1.What wiring connections are needed for the IVM6000?
The IVM6000 accepts a wide input voltage on the two “~” terminals. Consult the latest data sheet for up to date ranges, but at the timeof this post it was between 5V and 48V AC or DC.
AC voltage is preferred for long distance runs because it will have lower losses, and will also avoid accidental corrosion of wires due to electrolysis. Note that the power input to the IVM first goes through a “diode bridge” and therefore the polarity of the power wire connections does not matter. There is additional surge, discharge and lighting protection at the IVM as well.
The IVM will show and log errors on the local display, but two additional wires are required if you want the IVM to actually signal a contact closure at a control panel.
So 4 wires is the minimum suggested configuration, for future expansion it is suggested to run an 8 wire cable.
2. How do I interpret results when it’s Freezing cold?

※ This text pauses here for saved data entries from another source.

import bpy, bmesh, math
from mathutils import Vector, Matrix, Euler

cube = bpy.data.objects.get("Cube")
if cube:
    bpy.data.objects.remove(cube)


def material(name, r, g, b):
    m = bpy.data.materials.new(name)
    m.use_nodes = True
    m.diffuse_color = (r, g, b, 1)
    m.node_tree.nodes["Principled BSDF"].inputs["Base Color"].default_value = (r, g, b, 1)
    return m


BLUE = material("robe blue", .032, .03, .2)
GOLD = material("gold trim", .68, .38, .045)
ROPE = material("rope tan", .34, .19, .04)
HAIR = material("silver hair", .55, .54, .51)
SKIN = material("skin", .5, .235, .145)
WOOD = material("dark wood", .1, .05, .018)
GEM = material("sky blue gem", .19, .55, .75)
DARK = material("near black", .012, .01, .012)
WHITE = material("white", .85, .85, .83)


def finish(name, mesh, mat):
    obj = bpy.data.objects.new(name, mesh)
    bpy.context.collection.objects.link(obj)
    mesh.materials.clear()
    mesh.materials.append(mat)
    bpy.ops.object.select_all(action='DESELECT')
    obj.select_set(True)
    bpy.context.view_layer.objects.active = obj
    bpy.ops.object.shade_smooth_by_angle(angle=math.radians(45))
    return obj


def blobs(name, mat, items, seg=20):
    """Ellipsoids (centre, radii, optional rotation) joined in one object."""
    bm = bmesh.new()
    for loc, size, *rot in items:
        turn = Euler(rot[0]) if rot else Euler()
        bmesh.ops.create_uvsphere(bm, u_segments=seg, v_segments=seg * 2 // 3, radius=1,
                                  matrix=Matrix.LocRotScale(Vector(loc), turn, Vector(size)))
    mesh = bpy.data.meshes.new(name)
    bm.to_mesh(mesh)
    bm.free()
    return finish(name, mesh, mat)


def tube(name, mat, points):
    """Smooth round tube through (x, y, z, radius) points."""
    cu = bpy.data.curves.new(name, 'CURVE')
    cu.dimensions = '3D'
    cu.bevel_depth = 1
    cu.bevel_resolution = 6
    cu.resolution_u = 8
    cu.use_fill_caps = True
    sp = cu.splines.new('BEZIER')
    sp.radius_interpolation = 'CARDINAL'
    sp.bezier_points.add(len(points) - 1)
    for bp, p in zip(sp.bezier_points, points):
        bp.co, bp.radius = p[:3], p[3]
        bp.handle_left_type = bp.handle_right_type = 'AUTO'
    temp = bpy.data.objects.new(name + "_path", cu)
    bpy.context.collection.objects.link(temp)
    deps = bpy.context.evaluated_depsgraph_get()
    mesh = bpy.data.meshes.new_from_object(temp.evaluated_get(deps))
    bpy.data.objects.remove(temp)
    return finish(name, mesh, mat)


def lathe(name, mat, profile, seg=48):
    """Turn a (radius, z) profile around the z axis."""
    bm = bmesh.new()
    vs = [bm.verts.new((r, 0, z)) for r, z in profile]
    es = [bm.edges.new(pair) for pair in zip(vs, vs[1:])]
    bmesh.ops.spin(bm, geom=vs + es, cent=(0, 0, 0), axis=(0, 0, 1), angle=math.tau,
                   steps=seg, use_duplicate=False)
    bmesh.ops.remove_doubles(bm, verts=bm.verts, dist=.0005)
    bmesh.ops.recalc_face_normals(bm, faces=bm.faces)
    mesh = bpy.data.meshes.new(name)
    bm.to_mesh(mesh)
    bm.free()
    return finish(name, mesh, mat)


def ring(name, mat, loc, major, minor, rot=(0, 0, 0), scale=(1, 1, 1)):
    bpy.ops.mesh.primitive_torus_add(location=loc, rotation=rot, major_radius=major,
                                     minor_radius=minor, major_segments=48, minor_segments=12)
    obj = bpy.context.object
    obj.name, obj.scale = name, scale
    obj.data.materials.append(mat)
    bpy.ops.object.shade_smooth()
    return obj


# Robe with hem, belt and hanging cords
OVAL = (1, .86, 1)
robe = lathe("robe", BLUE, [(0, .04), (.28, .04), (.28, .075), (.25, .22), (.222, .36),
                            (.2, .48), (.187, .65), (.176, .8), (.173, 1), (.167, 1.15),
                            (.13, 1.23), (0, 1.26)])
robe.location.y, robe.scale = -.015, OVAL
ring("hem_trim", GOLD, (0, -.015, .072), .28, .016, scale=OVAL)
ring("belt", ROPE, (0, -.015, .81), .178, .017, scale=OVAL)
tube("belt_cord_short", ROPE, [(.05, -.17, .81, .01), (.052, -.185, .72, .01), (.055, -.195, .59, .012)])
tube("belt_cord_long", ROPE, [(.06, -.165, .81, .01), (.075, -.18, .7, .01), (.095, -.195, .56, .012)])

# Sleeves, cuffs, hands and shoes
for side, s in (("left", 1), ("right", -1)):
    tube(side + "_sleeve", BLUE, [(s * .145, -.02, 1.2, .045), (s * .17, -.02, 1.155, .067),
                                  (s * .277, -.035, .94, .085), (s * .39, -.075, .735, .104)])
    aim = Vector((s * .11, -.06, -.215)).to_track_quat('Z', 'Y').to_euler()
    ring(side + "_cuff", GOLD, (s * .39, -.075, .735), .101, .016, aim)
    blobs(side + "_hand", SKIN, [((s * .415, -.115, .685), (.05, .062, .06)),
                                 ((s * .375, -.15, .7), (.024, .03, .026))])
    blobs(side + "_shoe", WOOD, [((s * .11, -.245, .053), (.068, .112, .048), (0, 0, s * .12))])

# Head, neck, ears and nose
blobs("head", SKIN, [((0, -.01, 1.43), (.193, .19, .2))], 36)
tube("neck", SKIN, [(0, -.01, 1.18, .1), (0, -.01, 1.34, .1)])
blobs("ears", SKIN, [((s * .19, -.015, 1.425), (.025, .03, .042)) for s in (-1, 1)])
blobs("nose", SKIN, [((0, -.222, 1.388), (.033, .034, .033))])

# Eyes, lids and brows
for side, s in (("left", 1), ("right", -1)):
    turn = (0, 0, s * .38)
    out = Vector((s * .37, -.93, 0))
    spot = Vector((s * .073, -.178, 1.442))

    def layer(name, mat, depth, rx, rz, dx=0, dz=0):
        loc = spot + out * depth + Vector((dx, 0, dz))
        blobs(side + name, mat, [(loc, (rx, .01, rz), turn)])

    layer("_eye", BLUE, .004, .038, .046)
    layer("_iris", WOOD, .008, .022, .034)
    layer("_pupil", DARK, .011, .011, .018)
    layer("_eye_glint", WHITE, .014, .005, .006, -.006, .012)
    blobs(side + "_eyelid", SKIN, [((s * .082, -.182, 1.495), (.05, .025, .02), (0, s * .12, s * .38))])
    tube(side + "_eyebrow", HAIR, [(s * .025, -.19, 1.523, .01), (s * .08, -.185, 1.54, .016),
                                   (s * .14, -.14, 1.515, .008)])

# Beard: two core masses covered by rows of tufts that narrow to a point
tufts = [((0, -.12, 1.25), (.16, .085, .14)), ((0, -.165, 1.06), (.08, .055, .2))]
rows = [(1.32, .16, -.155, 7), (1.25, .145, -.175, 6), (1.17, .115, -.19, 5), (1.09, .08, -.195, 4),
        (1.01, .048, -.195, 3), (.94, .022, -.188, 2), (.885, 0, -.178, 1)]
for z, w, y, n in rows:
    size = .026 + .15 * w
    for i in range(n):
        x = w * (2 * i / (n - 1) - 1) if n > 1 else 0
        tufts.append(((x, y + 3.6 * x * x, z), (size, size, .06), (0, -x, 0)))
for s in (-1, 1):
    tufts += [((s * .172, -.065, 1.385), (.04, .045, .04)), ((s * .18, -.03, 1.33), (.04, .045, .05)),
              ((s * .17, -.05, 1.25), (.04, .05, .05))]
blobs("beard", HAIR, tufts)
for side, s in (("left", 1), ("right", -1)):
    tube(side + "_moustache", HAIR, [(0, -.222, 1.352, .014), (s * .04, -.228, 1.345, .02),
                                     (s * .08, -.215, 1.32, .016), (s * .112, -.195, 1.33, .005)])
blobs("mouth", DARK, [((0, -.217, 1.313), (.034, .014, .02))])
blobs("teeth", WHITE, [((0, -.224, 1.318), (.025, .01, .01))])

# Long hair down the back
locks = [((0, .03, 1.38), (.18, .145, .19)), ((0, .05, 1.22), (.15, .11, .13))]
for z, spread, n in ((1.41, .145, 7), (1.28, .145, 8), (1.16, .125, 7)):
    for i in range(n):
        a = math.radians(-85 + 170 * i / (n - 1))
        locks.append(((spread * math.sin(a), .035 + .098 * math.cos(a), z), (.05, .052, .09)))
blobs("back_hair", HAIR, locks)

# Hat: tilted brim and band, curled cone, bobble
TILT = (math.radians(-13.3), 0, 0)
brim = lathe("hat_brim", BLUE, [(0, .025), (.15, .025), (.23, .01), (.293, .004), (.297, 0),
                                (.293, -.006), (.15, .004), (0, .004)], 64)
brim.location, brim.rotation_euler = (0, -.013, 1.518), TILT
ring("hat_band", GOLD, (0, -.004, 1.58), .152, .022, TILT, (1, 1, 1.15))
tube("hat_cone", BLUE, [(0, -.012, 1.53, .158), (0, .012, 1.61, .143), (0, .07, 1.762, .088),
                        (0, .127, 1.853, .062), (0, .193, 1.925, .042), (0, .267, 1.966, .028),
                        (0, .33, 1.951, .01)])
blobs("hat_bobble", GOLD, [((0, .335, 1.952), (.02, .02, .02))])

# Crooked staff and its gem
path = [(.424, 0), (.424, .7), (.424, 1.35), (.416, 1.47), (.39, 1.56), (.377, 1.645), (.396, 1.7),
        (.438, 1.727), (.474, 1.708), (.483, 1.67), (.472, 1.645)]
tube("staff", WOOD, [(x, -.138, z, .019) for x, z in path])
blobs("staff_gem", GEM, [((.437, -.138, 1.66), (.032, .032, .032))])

We run several IVM600 Intelligent Valve monitors on a test system setup outside the back of our shop. It’s interesting to see how some common problems are picked up, and how the errors that are reported should actually be interpreted. In this example we’ll see how two consecutive errors (and assumptions about the weather) show the valve almost freezing up.
Notes about the oprating conditions:
- It’s January in Canada
- This valve monitor has a seat time set to 5 seconds.
- We’re pumping a 50% windshield washer antifreeze solution.
- The system is not insulated or heated.
This morning we checked an IVM6000 for errors, and the IVM reported:
5:36:12 Outlet Stuck #6 5:36:08 Inlet no Outlet
So what does this mean, How do you interpret these two errors in succession?
- At 5:36:02 the pump panel started pumping.
- The Inlet no Outlet occurred when the seat time was violated.
This means the valve’s internal disk only made it part of the way down, and didn’t seat on the outlet.
The pump then ran for another 4 seconds before the IVM reported Outlet Stuck.
- It (must have) reported Outlet Stuck because the previous dosing didn’t cause the cam to rotate the plunger.
Conclusion: This is a reasonable and plausible error since the operating conditions are very cold, it was 5:30 in the AM (likely the coldest point of the night) and internal icing could occur preventing the complete movement of the valve.
Corrective Action: If your system experiences freezing only very occasionally you may choose to ignore this type of error, and adjust the IVM sensitivity to medium or low. However, This is a sign that this part of the system is capable of freezing, and you may need to address that in some manner such as increasing the insulation around the valve.
Does the IVM6000 period timer reset itself?
If the valve was operating normally for say two years and then suddenly started to indicate a malfunction, would it take some time for the percents to vary, delaying the alarm.
Or are the percents calculated after each rotation forcing an alarm immediately?
Answer: Certain types of alarm conditions would cause it to alarm more or less “right away”. For example if it detects the valve is dosing the same zone/outlet over and over (several times in one day or in a row) or if it detects the valve is skipping one or more outlets every time it would alarm right away.
To capture an “uneven distribution” type of alarm condition, the percentages are calculated over a sliding period that can be set by the operator”. For a high cycling system you might want the monitor to calculate the average on a daily basis. For certain types of facilities where the wastewater flow rate will vary a lot throughout the week (ie. schools, restaurants) you might want to set the averaging period to 7 days, 30 days or more. The actual alarm condition is checked atregular intervals within the sliding period.
A period of 7 days means “the last 7 days” as opposed to “every 7 days”. So if the percentages go out of whack within the last seven days it will pick that up. In the example of a school system, this might cause an alarm to occur during spring break, as the flows to the septic system could abruptly change for that week, and the IVM might pick that up. A period of 30-60 days may be more appropriate.
The IVM will alarm whenever the variation of the data within that last period goes outside the user-configurable parameter “percent variation”. So for some systems a 15% variation might be acceptable but for others a 5% variation might be desired. There will be a balance between avoiding unnecessary alarms for minor “glitches” or variations that are not important and ensuring that if there is a serious problem the operator is notified.
We include some suggestions for how to best set these user configurable parameters in the user manual, or the default settings can be used to start off.